The evaluation, in sum, reads more like a scattered series of complaints and generalities that show a rather profound lack of knowledge about the district or much curiosity about ongoing initiatives, as opposed to what Hunt again and again refers to as the “mixed feedback” she receives: there are no indications of authentic “due diligence” conducted by Hunt herself in the evaluation.
Superintendent Evaluation Form.23 (1)
How can the new board members fairly evaluate the superintendent? They can’t. At the very least they should give her a year-long contract and then reassess. We can also assess how the new board members are doing.
P.S. No I’m not a bleeding heart liberal. I am a conservative teacher.
Former Teacher says
Thank you for being a fair and unbiased voice of sensibility. With Hunt’s bizarre behavior prior to this vote, she should recuse herself anyway. Chong should look at the fact that her rating is only ONE point lower than Conklin’s. That should tell everyone something.
JOE D says
I’m concerned that given the relative (and blatantly OBVIOUS) lack of expertise and experience of the 2 newest school board members, that one of two things will happen:
1-the board will push this HIGHLY qualified Superintendent out the door and shove the school district into CRISIS… AGAIN like the last time a new Superintendent job search was conducted
2- the Superintendent will get tired of having to defend her actions, competencies, and policies to a politically polarized School Board, and decide she’s been PROFESSIONALLY ABUSED enough, and resign, and will move to a more congenial and APPRECIATIVE locality (potentially even out of state) given the insane climate of Florida’s current school system legislation.

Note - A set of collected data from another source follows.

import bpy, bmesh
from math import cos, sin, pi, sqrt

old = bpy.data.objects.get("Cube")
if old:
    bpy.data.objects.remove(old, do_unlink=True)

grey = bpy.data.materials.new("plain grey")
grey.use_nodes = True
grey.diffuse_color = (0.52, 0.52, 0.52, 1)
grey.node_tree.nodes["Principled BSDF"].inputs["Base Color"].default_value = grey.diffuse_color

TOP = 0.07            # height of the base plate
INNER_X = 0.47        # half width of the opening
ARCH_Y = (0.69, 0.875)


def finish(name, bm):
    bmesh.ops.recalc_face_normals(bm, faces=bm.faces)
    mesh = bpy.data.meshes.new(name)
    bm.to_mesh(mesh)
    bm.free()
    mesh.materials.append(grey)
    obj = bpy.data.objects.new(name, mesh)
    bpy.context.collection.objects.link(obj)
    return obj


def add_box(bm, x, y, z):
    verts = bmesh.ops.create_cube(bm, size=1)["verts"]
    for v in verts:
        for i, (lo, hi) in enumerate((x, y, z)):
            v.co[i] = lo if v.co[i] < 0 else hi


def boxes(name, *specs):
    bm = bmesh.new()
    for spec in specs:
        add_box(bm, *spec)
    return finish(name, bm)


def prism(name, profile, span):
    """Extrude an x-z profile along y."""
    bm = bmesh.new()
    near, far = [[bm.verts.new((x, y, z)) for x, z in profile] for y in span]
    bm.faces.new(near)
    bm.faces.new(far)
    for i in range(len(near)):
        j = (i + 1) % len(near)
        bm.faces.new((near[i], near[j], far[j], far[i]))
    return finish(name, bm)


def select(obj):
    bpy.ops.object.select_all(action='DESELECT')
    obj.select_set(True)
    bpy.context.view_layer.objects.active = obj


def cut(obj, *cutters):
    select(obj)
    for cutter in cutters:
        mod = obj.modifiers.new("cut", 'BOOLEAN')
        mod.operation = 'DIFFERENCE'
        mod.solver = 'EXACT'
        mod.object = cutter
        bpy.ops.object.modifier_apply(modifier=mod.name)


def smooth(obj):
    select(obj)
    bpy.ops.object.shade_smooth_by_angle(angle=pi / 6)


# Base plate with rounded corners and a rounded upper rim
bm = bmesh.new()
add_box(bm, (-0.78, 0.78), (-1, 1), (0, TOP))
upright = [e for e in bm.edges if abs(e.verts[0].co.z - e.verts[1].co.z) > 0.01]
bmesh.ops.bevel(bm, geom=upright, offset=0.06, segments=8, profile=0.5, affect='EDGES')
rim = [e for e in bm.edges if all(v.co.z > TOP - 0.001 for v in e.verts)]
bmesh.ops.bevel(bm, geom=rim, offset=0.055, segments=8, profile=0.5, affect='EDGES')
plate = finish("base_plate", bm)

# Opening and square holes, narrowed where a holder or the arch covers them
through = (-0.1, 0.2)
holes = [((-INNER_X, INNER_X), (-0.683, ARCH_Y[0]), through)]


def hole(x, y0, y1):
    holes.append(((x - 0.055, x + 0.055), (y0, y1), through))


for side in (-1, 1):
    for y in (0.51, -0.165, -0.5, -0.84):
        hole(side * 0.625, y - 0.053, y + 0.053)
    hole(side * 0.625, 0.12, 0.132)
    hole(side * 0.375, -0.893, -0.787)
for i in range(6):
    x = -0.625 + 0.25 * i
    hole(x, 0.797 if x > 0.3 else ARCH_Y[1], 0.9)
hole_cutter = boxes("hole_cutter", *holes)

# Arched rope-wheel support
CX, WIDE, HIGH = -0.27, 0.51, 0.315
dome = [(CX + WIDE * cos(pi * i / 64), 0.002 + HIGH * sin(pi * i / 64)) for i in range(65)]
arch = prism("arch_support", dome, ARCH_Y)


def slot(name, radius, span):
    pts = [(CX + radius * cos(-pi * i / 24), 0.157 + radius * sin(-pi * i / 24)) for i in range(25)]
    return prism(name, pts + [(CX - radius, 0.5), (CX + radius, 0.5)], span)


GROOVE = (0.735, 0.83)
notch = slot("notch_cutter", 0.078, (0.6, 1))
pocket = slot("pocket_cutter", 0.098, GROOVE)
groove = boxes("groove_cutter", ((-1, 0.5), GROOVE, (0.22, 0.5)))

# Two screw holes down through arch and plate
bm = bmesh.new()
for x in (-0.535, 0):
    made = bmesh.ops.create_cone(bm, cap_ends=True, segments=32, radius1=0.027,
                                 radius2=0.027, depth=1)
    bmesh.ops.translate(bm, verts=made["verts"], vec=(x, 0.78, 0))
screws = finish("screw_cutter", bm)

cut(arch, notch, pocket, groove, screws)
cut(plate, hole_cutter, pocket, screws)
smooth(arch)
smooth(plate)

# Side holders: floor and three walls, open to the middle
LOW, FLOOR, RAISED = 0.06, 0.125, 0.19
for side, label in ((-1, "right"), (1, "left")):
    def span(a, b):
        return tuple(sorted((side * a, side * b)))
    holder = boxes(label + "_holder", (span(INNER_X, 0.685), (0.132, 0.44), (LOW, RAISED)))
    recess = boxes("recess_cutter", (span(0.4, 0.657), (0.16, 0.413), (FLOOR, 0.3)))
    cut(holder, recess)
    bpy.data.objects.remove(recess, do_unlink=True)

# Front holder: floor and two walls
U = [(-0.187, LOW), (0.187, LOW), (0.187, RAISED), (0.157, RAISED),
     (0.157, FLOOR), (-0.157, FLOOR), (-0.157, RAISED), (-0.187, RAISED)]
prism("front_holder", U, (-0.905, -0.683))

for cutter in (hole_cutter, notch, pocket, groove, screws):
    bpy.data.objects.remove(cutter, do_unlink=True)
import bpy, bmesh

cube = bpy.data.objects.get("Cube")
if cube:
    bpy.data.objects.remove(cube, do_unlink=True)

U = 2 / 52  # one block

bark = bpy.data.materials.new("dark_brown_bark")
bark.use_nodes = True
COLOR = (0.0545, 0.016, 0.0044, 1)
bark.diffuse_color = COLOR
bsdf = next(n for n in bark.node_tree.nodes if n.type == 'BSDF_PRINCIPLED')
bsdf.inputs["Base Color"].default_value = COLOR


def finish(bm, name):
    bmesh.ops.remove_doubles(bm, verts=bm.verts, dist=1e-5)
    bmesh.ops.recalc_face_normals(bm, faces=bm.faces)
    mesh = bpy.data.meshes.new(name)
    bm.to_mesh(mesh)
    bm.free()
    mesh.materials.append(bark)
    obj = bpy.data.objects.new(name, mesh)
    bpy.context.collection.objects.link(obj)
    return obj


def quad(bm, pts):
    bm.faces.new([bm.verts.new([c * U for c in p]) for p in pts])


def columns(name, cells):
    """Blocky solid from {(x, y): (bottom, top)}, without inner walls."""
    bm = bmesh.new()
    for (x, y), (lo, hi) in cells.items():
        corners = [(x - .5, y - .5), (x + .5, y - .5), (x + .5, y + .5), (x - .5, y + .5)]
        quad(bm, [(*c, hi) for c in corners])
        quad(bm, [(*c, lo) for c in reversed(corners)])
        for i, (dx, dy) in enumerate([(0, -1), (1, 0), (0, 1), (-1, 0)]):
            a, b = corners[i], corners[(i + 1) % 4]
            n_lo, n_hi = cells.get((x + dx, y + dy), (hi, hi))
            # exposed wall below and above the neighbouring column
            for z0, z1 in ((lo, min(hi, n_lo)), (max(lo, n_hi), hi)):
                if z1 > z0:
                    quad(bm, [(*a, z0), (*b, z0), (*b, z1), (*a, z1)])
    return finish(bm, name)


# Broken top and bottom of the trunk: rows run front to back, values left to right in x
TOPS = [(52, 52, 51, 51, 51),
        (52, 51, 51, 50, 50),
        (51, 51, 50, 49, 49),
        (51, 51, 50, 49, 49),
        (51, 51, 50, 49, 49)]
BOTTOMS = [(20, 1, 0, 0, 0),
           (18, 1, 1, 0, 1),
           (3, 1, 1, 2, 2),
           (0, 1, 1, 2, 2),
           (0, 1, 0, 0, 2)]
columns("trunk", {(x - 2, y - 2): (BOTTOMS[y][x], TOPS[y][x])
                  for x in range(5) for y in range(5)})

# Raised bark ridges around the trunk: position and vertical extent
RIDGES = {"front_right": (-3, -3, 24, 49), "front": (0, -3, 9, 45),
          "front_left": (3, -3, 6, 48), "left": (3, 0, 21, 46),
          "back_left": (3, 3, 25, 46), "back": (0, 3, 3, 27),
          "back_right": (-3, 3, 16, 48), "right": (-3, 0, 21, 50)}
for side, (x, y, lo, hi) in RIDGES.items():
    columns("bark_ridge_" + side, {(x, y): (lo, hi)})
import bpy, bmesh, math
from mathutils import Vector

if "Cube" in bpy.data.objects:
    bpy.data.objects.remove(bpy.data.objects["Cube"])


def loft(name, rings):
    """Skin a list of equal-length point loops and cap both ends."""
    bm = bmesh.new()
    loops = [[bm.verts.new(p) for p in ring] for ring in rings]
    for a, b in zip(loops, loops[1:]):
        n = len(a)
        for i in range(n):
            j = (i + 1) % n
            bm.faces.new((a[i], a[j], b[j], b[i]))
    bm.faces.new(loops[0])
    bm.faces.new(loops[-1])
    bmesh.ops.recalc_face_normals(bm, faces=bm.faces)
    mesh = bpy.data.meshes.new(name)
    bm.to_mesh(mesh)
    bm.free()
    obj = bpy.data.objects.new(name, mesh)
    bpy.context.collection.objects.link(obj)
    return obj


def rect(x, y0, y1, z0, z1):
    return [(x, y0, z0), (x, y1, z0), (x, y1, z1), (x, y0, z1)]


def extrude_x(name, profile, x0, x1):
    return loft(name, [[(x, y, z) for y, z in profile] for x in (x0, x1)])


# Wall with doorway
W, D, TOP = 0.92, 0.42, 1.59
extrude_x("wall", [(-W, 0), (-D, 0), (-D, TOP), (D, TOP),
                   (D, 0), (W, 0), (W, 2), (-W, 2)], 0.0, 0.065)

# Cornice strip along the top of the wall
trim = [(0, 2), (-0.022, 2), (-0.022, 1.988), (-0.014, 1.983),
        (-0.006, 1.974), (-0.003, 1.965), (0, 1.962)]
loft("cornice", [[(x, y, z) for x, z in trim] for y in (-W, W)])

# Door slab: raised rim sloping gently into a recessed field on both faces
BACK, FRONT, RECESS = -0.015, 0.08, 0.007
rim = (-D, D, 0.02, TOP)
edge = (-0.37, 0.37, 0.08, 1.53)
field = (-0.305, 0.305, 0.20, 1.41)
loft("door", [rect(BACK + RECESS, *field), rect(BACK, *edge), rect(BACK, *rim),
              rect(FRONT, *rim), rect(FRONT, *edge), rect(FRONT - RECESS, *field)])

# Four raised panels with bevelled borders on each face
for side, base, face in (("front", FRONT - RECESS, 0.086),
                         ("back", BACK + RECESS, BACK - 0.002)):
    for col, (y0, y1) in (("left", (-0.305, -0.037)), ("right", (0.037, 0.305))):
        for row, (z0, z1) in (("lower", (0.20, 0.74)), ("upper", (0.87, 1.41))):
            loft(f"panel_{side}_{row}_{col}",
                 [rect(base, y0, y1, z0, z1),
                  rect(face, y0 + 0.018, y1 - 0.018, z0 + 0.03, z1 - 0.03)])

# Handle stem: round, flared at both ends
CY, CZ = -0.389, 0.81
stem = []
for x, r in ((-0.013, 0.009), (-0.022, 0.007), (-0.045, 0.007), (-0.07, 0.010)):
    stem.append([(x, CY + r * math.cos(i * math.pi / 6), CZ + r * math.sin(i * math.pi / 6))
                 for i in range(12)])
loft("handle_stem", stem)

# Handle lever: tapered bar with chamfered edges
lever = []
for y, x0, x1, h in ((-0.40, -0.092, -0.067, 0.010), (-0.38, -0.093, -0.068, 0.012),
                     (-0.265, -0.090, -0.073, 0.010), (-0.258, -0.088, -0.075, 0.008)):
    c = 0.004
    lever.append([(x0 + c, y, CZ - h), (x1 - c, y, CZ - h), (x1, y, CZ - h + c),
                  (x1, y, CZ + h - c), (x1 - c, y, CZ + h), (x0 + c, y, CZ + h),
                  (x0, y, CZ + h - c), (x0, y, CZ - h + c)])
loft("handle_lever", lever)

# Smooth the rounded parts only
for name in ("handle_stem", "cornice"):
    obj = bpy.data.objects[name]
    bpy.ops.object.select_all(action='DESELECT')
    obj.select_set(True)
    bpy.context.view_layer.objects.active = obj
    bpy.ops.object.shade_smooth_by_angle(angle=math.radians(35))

This would be a travesty to Flagler County’s children …then again, by certain BOARD behaviors, the support of our Children are LOW on the priority list, well behind PERSONAL ADVANCEMENT!
Michael Cocchiola says
I fully agree with JustBe Nice. The rookies on the board do not have enough time in office to properly evaluate Superintendent. Cathy Mittlestadt. Having said this, the superintendent has enough positive rankings to be rehired.
Board member Sally Hunt must recuse herself. She is much too close to her intended candidate, Paul Peacock, to fill the superintendent’s chair should Cathy Mittlestadt be fired.
Bill C says
Hunt deserves a 2 on stability and a 1 on honesty.
She deserves a straight jacket and a pink slip.
It is refreshing to see people in agreement, coming from different political perspectives, on this comment thread. It proves it is possible for us to find common ground, especially when it comes to the well-being of our community’s children.
I echo some of the above comments. The newest board members have not had an adequate period of time to fully evaluate the superintendent’s performance. Sally Hunt did not even properly perform the evaluation, I don’t think her answers should be incorporated into the average.
Mr. Furry, I am trying to give you the benefit of the doubt in terms of your newness. But please remember that your responsibility is not to the business community, it is to the school children. Please try and refocus.
Edith Campins says
What this has shown is that Hunt was nt qualified for this position. She still hasn’t cited one factual, failure on the Superintendent’s part. She has been manipulated by people smarter than her and she still can’t see it.
Ms. Hunt doesn’t know Peacock. All of us that had the displeasure of working with him do. Ms. Hunt can’t possibly serve this district. She was such an easy mark. So gullible to entertain a disgruntled demoted employee. She doesn’t have good judgement.